The Aqueduct post position trends worth noting for handicappers is that the inside (and some middle) posts have been better in both routes and sprints. According to the statistics, horses drawing posts 1-6 have much better chances to win in sprints than the outside horses. In routes there doesn’t seem to be a dramatic drop-off the wider you go, other than just to say that the inside posts 1-4 clearly have the better win percentages. Most of the Aqueduct routes this season have been miles (one turn), but the inside draws are especially good in the two-turn races.
Aqueduct Winning Post Positions
Jan. 1 – March. 17
Post Wins-Starts Win% Post Wins-Starts Win%
1 30-170 17.6% 1 24-129 18.6%
2 27-170 15.9% 2 23-129 17.8%
3 24-170 14.1% 3 23-129 17.8%
4 25-169 14.8% 4 25-129 19.4%
5 21-167 12.6% 5 18-119 15.1%
6 28-145 19.3% 6 4-92 4.3%
7 9-97 9.3% 7 6-52 11.5%
8 3-69 4.3% 8 4-31 12.9%
9 1-36 2.8% 9 1-12 8.3%
10 2-18 11.1% 10 1-4 25%
11 0-9 0% 11 0-1 0%
12 0-3 0% 12 0-1 0%
Aqueduct Track biases
Aqueduct often is at the mercy of daily track biases, and not surprisingly, the track has shown various favoritisms since opening early in December. Refer to my track biases chart below detailing biased days since the start of the year.

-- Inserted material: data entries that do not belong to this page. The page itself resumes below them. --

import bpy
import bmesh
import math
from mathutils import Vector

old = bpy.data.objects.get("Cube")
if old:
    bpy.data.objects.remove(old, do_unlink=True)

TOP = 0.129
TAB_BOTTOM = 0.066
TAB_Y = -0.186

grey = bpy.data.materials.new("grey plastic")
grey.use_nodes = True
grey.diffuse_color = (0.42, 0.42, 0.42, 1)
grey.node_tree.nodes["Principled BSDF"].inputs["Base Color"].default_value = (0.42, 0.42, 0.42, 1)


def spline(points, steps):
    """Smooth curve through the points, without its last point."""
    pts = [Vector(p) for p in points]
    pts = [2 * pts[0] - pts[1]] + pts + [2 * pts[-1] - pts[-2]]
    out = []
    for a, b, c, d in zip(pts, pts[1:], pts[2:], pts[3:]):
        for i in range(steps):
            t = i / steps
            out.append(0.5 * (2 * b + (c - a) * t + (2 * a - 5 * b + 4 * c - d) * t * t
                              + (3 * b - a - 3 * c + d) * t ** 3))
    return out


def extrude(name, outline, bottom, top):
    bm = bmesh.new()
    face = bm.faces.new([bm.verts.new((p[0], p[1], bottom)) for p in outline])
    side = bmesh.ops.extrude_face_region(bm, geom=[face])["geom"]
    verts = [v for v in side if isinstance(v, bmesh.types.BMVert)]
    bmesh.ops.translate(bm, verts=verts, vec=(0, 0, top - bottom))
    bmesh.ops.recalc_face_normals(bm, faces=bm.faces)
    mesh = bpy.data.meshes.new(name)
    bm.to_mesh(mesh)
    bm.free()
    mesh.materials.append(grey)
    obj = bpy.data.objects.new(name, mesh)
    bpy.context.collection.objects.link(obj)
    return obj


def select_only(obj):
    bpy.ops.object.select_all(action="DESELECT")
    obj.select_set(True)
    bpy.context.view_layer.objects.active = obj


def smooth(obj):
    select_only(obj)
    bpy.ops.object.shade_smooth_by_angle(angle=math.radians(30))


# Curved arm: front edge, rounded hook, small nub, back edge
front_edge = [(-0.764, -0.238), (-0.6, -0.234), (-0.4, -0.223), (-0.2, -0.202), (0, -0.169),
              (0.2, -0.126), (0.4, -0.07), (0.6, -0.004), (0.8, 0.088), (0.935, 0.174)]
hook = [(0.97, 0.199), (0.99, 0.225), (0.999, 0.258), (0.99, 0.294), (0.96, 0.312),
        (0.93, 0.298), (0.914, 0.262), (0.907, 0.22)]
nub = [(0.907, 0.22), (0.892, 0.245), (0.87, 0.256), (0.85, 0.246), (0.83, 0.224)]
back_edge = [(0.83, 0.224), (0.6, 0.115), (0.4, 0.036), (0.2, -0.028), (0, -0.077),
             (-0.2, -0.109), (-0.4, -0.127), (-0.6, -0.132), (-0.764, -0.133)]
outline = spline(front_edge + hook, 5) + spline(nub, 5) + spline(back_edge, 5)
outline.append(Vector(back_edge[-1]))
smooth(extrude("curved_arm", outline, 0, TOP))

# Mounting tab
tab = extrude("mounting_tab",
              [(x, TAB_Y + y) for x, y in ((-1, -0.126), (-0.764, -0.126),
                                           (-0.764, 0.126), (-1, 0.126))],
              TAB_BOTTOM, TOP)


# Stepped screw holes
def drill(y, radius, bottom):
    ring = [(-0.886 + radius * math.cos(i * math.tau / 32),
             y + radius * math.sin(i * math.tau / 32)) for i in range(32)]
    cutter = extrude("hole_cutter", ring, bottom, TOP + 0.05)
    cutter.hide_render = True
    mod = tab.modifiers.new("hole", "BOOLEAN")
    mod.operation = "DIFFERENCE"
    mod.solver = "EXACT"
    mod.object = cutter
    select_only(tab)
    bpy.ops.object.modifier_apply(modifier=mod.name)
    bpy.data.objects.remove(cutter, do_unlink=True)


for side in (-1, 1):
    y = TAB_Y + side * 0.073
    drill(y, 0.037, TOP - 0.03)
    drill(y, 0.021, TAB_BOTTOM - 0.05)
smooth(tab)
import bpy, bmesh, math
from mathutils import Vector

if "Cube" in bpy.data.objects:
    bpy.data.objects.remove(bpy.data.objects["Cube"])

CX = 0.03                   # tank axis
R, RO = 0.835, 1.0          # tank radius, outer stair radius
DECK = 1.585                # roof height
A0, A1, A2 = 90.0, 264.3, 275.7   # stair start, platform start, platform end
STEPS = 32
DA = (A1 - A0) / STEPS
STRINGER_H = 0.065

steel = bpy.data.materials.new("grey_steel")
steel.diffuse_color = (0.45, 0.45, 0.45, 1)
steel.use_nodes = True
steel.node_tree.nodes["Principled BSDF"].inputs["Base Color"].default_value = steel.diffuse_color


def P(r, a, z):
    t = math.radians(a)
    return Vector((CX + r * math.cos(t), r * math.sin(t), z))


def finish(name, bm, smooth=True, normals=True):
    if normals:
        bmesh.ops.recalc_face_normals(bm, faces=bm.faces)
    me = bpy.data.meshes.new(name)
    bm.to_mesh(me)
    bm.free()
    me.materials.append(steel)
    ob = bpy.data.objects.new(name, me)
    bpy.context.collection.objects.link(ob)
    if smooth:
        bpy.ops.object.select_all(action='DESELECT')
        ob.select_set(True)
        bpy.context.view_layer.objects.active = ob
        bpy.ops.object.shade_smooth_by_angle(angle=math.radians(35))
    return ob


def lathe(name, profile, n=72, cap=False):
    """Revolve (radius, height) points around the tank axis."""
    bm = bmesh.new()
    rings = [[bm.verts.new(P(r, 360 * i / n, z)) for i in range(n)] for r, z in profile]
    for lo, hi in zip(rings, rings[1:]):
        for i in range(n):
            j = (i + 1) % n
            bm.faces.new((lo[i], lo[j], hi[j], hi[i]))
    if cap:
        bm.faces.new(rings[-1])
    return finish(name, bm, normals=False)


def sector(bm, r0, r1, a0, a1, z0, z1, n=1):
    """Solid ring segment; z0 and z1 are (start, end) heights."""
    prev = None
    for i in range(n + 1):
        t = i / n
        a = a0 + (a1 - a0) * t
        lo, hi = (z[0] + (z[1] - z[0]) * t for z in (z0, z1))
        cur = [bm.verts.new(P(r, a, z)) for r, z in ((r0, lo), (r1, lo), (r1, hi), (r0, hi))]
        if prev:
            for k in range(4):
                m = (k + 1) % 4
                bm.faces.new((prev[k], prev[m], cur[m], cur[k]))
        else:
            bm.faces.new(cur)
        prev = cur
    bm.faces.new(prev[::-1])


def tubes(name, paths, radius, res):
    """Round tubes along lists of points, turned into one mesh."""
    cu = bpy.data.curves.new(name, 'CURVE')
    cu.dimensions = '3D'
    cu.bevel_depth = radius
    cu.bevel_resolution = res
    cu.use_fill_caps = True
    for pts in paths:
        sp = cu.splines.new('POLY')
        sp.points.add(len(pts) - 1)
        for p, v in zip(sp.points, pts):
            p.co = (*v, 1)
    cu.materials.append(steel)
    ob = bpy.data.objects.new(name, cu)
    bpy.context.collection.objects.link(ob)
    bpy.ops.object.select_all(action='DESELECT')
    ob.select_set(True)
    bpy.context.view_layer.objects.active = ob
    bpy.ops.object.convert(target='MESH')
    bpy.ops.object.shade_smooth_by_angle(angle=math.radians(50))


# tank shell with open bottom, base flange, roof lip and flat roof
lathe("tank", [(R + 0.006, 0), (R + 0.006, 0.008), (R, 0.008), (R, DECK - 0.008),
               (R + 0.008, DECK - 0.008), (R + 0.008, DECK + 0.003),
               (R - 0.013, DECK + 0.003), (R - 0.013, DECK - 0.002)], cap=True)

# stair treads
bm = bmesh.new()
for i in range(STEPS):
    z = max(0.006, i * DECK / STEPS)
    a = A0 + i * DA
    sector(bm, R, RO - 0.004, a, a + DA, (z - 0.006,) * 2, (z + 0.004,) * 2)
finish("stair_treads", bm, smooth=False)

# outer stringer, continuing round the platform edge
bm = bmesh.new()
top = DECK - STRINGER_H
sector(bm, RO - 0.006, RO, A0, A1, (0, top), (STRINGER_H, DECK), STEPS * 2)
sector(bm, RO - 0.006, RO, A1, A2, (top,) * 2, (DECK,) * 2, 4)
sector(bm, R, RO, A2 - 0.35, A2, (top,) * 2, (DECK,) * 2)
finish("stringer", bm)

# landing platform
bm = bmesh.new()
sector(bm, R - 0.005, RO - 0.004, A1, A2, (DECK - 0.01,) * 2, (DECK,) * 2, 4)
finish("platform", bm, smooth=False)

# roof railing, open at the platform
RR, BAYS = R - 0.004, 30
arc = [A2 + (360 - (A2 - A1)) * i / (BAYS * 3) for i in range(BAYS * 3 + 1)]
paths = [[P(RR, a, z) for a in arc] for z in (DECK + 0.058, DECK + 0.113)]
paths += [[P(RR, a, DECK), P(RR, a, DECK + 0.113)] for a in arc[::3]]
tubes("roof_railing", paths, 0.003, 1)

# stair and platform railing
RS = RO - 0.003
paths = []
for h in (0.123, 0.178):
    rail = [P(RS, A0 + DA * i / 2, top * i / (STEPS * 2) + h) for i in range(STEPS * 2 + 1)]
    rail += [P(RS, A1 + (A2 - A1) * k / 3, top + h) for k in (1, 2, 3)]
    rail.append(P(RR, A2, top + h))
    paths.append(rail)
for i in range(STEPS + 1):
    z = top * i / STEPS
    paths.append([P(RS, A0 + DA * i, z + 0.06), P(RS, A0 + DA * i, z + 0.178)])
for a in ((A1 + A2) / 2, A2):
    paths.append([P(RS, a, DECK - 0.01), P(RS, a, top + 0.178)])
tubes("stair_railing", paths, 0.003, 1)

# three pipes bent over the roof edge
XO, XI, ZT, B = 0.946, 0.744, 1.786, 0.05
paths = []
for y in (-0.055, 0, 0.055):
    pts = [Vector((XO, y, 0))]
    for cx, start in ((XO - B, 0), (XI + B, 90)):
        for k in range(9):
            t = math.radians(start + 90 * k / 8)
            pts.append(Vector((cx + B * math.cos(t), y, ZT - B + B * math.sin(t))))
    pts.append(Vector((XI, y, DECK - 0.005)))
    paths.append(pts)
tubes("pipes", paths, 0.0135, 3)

Aqueduct biases, 2018
March 10 – Speed good
March 4 – Outside probably the best part of the track
Feb. 24 – Gold rail in the rain got even better when sealed races 6-7
Feb. 23 – Inside and rail advantage on muddy track
Feb. 18 – Horses stayed off the rail
Feb. 17 – Horses stayed off the rail
Feb. 16 – Had to stay off the rail in slop; outside good
Feb. 3 – Inside good
Jan. 26 – Gold rail inside bias; speed good
Jan. 25 – Horses benefitted from avoiding the rail
Jan. 21 – Dead slow track killed inside speed, outside advantage
Jan. 20 – Inside bias
Jan. 18 – Inside advantage in routes
The outside paths generally enjoy an advantage at Aqueduct and the jockeys often avoid rail trips. The above list details certain days when the rail and/or inside paths have been exceptionally bad, or in some cases, such as on February 23-24 and on Feb. 3 and January 26, when the rail and inside paths were actually good. Factor these bias days into your handicapping and you will definitely win more races and pick better-priced winners than the players who ignore this kind of valuable information.
Good luck during the Aqueduct winter/spring meet, and enjoy the rest of the season. It has been a long, cold, and snowy winter in New York, but it is already late March and there is a light at the end of the tunnel with better horses and jockeys on their way back to New York shortly along with the top trainers who will soon head back to Aqueduct and Belmont following Gulfstream and Keeneland. Use these tips to raise your success rate at Aqueduct the rest of the way, and enjoy what’s left of the season at Aqueduct. Best of luck.
By Noel Michaels